Work to be completed =>
Return a copy of every line in the records that includes the word "faces".

[Saved data entries]
◇ ◇ ◇ ◇ ◇ ◇ ◇

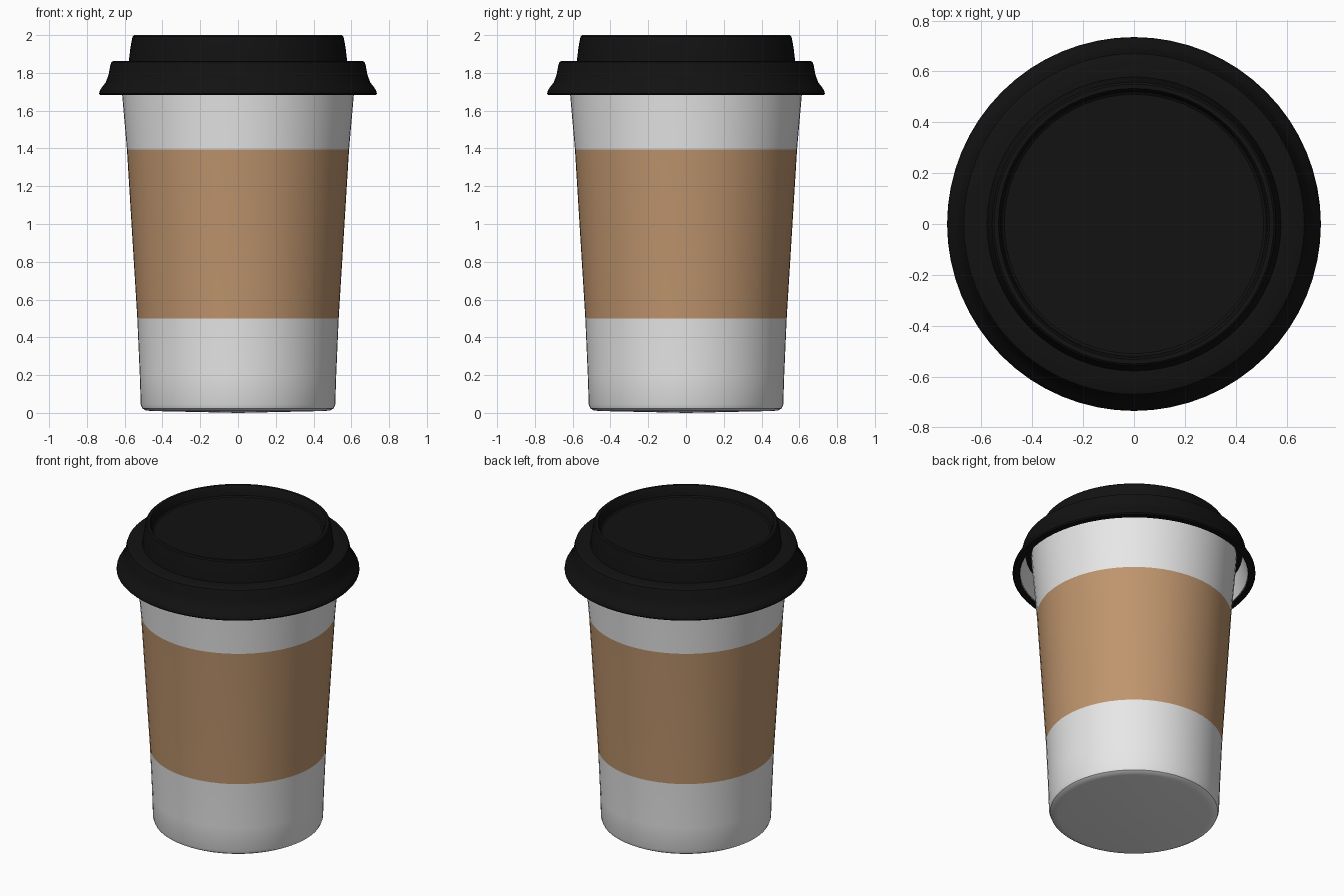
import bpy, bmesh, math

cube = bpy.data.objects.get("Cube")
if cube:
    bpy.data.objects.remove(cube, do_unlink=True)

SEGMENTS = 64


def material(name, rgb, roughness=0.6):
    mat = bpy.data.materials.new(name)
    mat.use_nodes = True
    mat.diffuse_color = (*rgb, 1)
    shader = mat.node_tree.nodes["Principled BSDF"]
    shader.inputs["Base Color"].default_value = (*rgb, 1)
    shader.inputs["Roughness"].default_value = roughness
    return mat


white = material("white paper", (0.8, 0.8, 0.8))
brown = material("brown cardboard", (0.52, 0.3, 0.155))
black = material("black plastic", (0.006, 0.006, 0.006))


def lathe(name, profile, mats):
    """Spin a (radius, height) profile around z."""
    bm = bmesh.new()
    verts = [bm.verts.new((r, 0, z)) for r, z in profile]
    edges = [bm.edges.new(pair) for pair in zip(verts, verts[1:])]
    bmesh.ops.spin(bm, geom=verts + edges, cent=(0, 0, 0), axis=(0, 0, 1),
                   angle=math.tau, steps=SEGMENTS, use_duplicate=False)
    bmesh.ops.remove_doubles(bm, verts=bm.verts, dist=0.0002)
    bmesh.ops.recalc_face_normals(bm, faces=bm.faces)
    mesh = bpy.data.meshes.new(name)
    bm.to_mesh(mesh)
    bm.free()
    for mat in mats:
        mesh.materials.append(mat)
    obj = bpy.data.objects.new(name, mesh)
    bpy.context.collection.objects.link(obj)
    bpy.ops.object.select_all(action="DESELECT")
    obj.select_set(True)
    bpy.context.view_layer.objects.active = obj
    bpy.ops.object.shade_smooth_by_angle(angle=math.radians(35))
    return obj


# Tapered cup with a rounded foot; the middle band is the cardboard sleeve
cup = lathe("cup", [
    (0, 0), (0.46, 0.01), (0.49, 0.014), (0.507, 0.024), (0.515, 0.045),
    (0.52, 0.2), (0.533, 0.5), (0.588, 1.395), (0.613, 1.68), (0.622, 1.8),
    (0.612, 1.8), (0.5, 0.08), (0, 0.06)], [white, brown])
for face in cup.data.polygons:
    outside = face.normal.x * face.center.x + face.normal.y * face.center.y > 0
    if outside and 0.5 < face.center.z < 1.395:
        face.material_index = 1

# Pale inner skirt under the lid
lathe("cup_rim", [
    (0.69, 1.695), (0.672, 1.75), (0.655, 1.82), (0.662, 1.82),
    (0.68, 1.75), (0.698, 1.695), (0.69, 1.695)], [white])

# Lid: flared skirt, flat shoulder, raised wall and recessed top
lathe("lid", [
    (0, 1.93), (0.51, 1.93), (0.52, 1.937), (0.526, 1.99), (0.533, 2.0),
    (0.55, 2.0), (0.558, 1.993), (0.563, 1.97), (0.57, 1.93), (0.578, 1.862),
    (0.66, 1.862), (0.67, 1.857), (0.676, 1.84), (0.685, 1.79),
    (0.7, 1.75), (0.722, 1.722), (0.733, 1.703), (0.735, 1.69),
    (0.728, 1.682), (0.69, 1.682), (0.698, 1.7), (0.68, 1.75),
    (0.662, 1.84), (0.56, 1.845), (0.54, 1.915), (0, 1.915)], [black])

◇ ◇ ◇ ◇ ◇ ◇ ◇

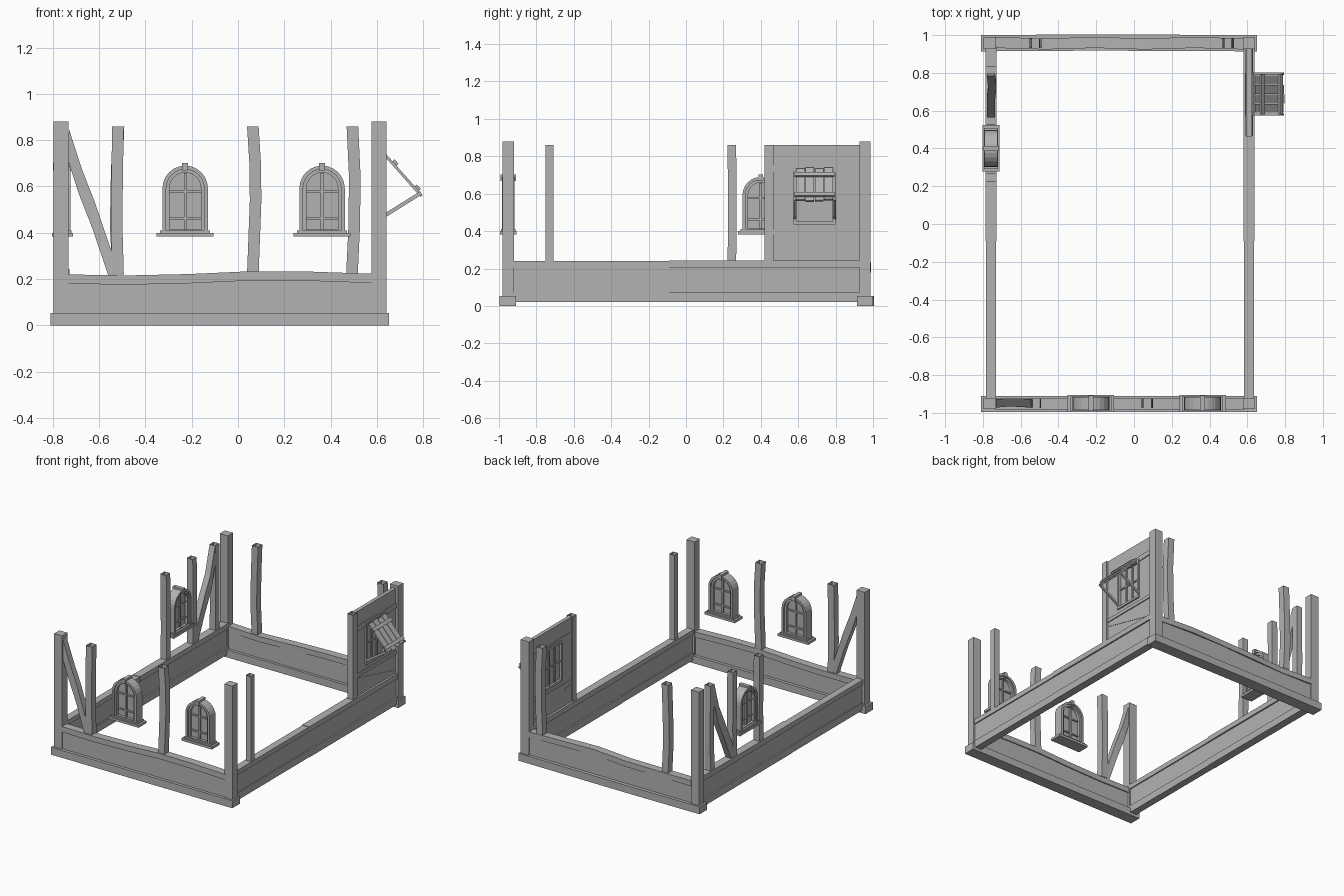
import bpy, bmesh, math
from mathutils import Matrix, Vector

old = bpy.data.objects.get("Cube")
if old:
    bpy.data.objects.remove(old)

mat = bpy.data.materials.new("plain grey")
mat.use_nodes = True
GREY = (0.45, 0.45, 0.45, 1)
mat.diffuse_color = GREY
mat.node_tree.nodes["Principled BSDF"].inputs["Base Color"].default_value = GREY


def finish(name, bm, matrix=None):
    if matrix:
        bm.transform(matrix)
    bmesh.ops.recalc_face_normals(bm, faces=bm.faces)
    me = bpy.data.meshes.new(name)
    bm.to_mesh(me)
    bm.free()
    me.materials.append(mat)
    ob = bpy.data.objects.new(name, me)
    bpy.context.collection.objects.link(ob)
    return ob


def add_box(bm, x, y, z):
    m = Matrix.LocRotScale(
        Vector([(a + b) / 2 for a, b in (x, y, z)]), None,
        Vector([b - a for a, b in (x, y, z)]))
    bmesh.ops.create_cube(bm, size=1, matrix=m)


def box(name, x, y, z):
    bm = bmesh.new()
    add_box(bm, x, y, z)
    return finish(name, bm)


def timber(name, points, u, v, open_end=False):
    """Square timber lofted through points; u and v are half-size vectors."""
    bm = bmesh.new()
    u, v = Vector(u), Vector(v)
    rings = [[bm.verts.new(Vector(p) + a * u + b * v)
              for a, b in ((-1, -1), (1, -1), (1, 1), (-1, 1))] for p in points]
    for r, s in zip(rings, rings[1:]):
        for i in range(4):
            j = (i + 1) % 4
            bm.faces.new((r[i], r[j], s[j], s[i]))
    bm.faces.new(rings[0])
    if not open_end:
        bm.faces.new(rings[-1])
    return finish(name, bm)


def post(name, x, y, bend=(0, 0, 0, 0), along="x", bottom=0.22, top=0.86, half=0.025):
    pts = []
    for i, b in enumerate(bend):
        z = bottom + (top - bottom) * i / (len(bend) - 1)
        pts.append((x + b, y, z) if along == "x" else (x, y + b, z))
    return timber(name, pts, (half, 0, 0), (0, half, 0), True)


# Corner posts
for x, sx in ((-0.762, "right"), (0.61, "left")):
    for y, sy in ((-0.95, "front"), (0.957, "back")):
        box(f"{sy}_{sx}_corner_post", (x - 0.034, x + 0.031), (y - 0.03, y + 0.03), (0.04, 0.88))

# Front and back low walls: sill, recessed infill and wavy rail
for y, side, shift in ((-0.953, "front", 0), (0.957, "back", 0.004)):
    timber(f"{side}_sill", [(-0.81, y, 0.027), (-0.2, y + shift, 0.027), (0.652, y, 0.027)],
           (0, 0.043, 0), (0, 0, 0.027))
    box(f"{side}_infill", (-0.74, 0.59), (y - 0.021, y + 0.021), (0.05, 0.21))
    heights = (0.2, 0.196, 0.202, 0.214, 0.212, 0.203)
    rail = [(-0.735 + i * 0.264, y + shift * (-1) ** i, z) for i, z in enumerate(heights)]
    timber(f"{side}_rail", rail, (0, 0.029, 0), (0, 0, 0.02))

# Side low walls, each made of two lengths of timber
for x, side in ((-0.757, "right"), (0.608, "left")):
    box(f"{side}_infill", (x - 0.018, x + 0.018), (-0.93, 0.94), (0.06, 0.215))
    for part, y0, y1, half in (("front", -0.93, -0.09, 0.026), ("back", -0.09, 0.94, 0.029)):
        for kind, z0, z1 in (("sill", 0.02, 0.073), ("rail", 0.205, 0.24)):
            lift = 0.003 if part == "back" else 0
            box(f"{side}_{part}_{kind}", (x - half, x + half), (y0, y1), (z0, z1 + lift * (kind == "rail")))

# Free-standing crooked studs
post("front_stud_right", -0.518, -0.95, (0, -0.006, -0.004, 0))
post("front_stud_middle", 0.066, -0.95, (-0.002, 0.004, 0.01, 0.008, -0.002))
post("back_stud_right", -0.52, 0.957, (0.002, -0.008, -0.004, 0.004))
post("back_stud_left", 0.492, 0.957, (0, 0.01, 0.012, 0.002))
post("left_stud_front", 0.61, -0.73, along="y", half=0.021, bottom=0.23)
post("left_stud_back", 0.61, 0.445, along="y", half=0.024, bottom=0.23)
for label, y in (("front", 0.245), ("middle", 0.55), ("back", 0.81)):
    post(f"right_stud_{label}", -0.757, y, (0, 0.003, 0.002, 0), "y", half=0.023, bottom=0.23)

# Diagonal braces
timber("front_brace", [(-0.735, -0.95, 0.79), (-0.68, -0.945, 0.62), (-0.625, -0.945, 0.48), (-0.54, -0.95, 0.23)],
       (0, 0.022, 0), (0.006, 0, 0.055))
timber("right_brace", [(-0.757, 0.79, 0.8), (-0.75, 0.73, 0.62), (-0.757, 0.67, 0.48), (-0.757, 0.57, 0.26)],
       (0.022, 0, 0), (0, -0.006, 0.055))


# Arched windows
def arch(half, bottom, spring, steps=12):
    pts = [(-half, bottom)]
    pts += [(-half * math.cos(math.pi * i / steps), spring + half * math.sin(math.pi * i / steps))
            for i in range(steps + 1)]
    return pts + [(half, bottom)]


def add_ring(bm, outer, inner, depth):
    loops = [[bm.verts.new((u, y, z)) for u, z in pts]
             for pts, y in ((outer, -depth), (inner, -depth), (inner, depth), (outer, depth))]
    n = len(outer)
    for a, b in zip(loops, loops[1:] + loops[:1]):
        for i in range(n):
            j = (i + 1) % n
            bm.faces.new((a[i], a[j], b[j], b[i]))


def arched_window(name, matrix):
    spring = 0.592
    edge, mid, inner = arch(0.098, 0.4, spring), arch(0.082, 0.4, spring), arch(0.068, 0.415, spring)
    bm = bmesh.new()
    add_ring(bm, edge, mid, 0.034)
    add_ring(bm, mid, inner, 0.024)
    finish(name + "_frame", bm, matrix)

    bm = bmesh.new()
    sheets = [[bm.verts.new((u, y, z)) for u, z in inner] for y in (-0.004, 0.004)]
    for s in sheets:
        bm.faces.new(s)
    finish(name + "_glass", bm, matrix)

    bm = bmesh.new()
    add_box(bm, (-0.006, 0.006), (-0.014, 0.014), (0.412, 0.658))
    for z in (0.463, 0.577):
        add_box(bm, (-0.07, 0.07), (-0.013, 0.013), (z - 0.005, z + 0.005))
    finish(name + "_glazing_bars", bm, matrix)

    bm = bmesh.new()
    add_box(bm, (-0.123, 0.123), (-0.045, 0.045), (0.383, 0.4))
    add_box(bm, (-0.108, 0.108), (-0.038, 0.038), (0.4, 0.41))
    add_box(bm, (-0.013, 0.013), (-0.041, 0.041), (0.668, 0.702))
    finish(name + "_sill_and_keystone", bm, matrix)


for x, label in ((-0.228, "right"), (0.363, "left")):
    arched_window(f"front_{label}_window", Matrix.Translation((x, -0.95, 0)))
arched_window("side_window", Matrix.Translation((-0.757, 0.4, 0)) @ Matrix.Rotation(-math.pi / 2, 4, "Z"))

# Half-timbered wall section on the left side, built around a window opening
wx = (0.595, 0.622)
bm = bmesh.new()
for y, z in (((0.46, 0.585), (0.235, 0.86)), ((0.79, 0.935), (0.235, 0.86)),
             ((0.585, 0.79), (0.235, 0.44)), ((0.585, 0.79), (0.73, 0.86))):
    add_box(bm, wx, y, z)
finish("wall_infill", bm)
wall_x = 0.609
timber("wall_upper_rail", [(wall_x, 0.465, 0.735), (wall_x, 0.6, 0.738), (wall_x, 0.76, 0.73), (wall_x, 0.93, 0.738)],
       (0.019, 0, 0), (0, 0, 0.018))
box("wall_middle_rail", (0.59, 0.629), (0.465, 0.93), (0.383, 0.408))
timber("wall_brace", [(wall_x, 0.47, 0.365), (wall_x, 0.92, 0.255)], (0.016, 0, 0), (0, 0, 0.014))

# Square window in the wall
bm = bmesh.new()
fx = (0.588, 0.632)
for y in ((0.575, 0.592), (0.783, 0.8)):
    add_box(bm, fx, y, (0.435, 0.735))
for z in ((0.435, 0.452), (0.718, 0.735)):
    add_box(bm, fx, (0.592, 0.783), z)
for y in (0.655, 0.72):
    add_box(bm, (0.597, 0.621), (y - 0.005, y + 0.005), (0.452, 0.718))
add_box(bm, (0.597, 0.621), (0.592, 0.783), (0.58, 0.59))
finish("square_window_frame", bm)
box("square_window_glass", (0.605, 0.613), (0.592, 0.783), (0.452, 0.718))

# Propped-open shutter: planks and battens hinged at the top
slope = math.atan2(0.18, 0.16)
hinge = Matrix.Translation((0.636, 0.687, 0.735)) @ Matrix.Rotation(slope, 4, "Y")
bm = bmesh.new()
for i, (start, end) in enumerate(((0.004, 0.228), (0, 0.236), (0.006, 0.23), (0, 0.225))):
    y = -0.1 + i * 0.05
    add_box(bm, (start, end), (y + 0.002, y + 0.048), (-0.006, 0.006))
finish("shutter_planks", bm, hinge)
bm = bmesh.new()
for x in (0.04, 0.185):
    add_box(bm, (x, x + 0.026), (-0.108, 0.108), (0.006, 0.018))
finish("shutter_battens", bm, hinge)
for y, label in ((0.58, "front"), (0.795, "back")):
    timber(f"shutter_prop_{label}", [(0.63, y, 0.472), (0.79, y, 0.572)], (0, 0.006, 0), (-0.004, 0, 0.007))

◇ ◇ ◇ ◇ ◇ ◇ ◇

Reply =>
    bmesh.ops.recalc_face_normals(bm, faces=bm.faces)
    bmesh.ops.recalc_face_normals(bm, faces=bm.faces)
            bm.faces.new((r[i], r[j], s[j], s[i]))
    bm.faces.new(rings[0])
        bm.faces.new(rings[-1])
            bm.faces.new((a[i], a[j], b[j], b[i]))
        bm.faces.new(s)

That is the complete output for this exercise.